▶ [Problem requirements]: Copy exactly the lines from the beginning of the data down to and including the line holding "for (const m", without any pictures.

=== Records shown ===

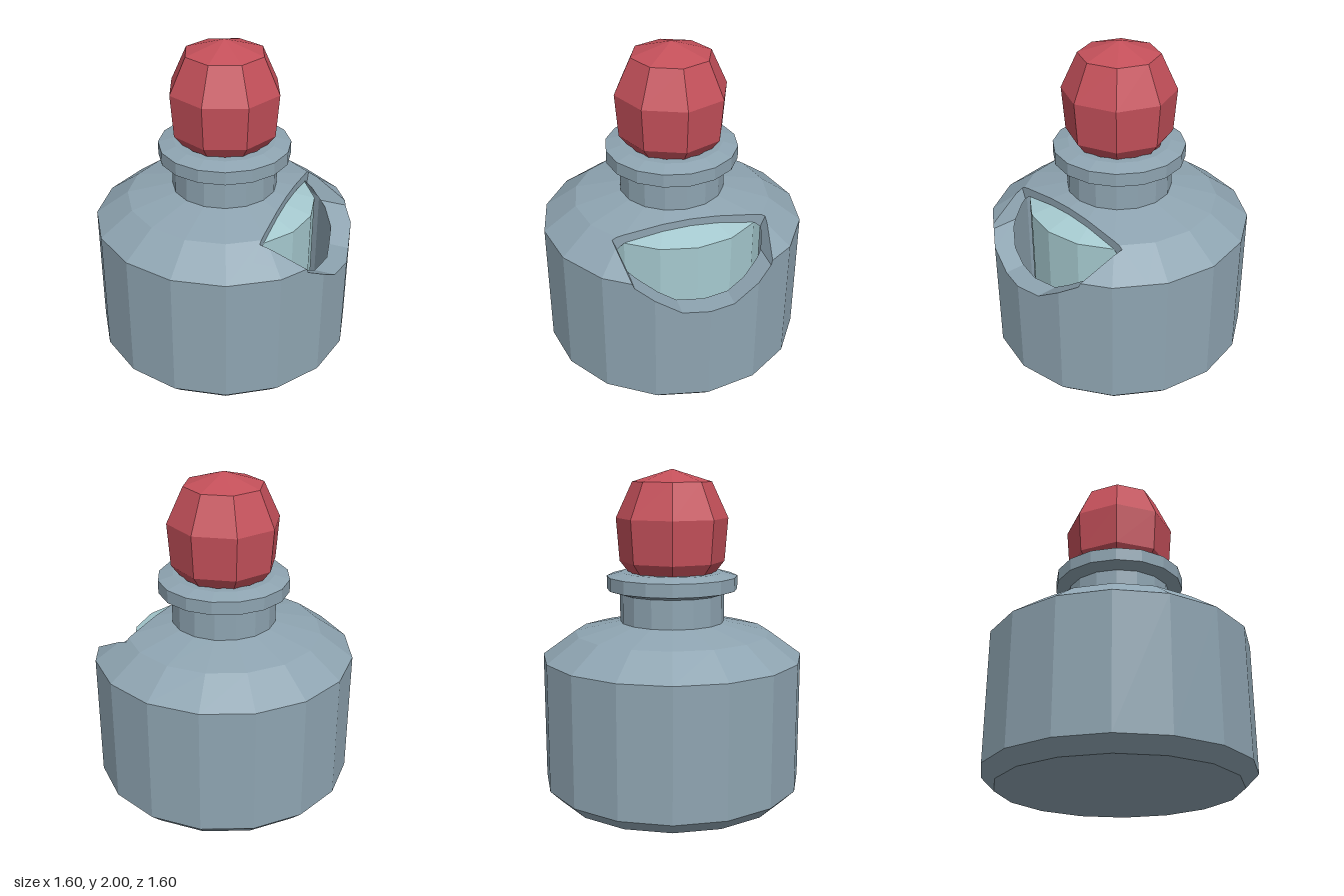
import * as THREE from 'three';

const SIDES = 16;
const glass = new THREE.MeshStandardMaterial({ name: 'blue grey glass', color: 0x8ea4b1 });
const liquidMat = new THREE.MeshStandardMaterial({ name: 'pale teal', color: 0xa6cad0 });
const red = new THREE.MeshStandardMaterial({ name: 'red', color: 0xc4505a });
for (const m of [glass, liquidMat, red]) m.name = m.name;

const V = (x, y, z) => new THREE.Vector3(x, y, z);

// Flat shaded geometry from a list of convex polygons
function polysToGeometry(polys) {
  const pos = [];
  for (const p of polys) {
    for (let i = 1; i < p.length - 1; i++) {
      const tri = new THREE.Triangle(p[0], p[i], p[i + 1]);
      if (tri.getArea() < 1e-9) continue;
      for (const v of [tri.a, tri.b, tri.c]) pos.push(v.x, v.y, v.z);
    }
  }
  const g = new THREE.BufferGeometry();
  g.setAttribute('position', new THREE.Float32BufferAttribute(pos, 3));
  g.computeVertexNormals();
  return g;
}

// Faces of a turned shape; the profile runs from bottom to top
function turnedPolys(profile, sides = SIDES) {
  const polys = [];
  const at = ([r, y], i) => {
    const a = (i / sides) * Math.PI * 2;
    return V(r * Math.sin(a), y, r * Math.cos(a));
  };
  for (let k = 0; k < profile.length - 1; k++) {
    for (let i = 0; i < sides; i++) {
      polys.push([at(profile[k], i), at(profile[k], i + 1), at(profile[k + 1], i + 1), at(profile[k + 1], i)]);
    }
  }
  return polys;
}

// Outward planes of a convex turned shape
function turnedPlanes(profile) {
  const planes = [], c = Math.cos(Math.PI / SIDES);
  for (let k = 0; k < profile.length - 1; k++) {
    const [r1, y1] = profile[k], [r2, y2] = profile[k + 1];
    for (let i = 0; i < SIDES; i++) {
      const a = ((i + 0.5) / SIDES) * Math.PI * 2, s = Math.sin(a), t = Math.cos(a);
      const n = V((y2 - y1) * s, -(r2 - r1) * c, (y2 - y1) * t).normalize();
      planes.push(new THREE.Plane().setFromNormalAndCoplanarPoint(n, V(r1 * c * s, y1, r1 * c * t)));
    }
  }
  return planes;
}

// Split a polygon into pieces outside a convex region and the piece inside it
function splitByRegion(poly, planes) {
  const outside = [];
  for (const plane of planes) {
    const out = [], inn = [];
    poly.forEach((p, i) => {
      const q = poly[(i + 1) % poly.length];
      const d = plane.distanceToPoint(p), e = plane.distanceToPoint(q);
      if (d >= -1e-7) out.push(p);
      if (d <= 1e-7) inn.push(p);
      if ((d > 1e-7 && e < -1e-7) || (d < -1e-7 && e > 1e-7)) {
        const m = p.clone().lerp(q, d / (d - e));
        out.push(m);
        inn.push(m);
      }
    });
    if (out.length > 2) outside.push(out);
    poly = inn;
    if (poly.length < 3) return { outside, inside: null };
  }
  return { outside, inside: poly };
}

export function createModel() {
  const model = new THREE.Group();
  model.name = 'bottle';
  const add = (name, polys, material) => {
    const mesh = new THREE.Mesh(polysToGeometry(polys), material);
    mesh.name = name;
    model.add(mesh);
  };

  const outer = [[0, 0], [0.72, 0], [0.8, 0.08], [0.8, 0.87], [0.6, 1.015], [0.32, 1.08], [0, 1.08]];
  const inner = [[0, 0.08], [0.64, 0.08], [0.675, 0.14], [0.675, 0.82], [0.6, 0.93],
    [0.56, 0.97], [0.4, 1.015], [0.3, 1.043], [0, 1.043]];

  // Opening in the shoulder: lower half of a ten-sided prism along x, starting at x = 0.4
  const cutX = 0.4;
  const rim = [-90, -54, -18, 18, 54, 90].map((deg) => {
    const a = THREE.MathUtils.degToRad(deg);
    return { z: 0.5 * Math.sin(a), y: 1.09 - 0.42 * Math.cos(a) };
  });
  const cutter = [new THREE.Plane(V(-1, 0, 0), cutX)];
  const cutFaces = [rim.map((p) => V(cutX, p.y, p.z)).reverse()];
  for (let i = 0; i < rim.length - 1; i++) {
    const p = rim[i], q = rim[i + 1];
    const n = V(0, -(q.z - p.z), q.y - p.y).normalize();
    cutter.push(new THREE.Plane().setFromNormalAndCoplanarPoint(n, V(0, p.y, p.z)));
    cutFaces.push([V(cutX, p.y, p.z), V(cutX, q.y, q.z), V(1, q.y, q.z), V(1, p.y, p.z)]);
  }
  const cutAway = (polys) => polys.flatMap((p) => splitByRegion(p, cutter).outside);

  // Glass shell, outside and inside
  add('bodyOuter', cutAway(turnedPolys(outer)), glass);
  add('bodyInner', cutAway(turnedPolys(inner)).map((p) => p.slice().reverse()), glass);

  // Thickness of the glass around the opening
  const outerPlanes = turnedPlanes(outer), innerPlanes = turnedPlanes(inner);
  const edges = cutFaces
    .map((f) => splitByRegion(f, outerPlanes).inside)
    .filter(Boolean)
    .flatMap((f) => splitByRegion(f, innerPlanes).outside);
  add('openingEdge', edges, glass);

  // Liquid inside
  add('liquid', turnedPolys([[0, 0.09], [0.56, 0.09], [0.56, 0.965], [0.3, 1.037], [0, 1.037]]), liquidMat);

  // Neck and collar
  add('neck', turnedPolys([[0.32, 1.07], [0.32, 1.255], [0.4, 1.28], [0.4, 1.36],
    [0.31, 1.385], [0.26, 1.385], [0.24, 1.3], [0, 1.3]]), glass);

  // Faceted stopper
  add('stopper', turnedPolys([[0, 1.29], [0.22, 1.29], [0.27, 1.385], [0.32, 1.45],
    [0.34, 1.71], [0.24, 1.925], [0, 2]], 8), red);

  return model;
}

===

▶ [Exercise output]:
import * as THREE from 'three';

const SIDES = 16;
const glass = new THREE.MeshStandardMaterial({ name: 'blue grey glass', color: 0x8ea4b1 });
const liquidMat = new THREE.MeshStandardMaterial({ name: 'pale teal', color: 0xa6cad0 });
const red = new THREE.MeshStandardMaterial({ name: 'red', color: 0xc4505a });
for (const m of [glass, liquidMat, red]) m.name = m.name;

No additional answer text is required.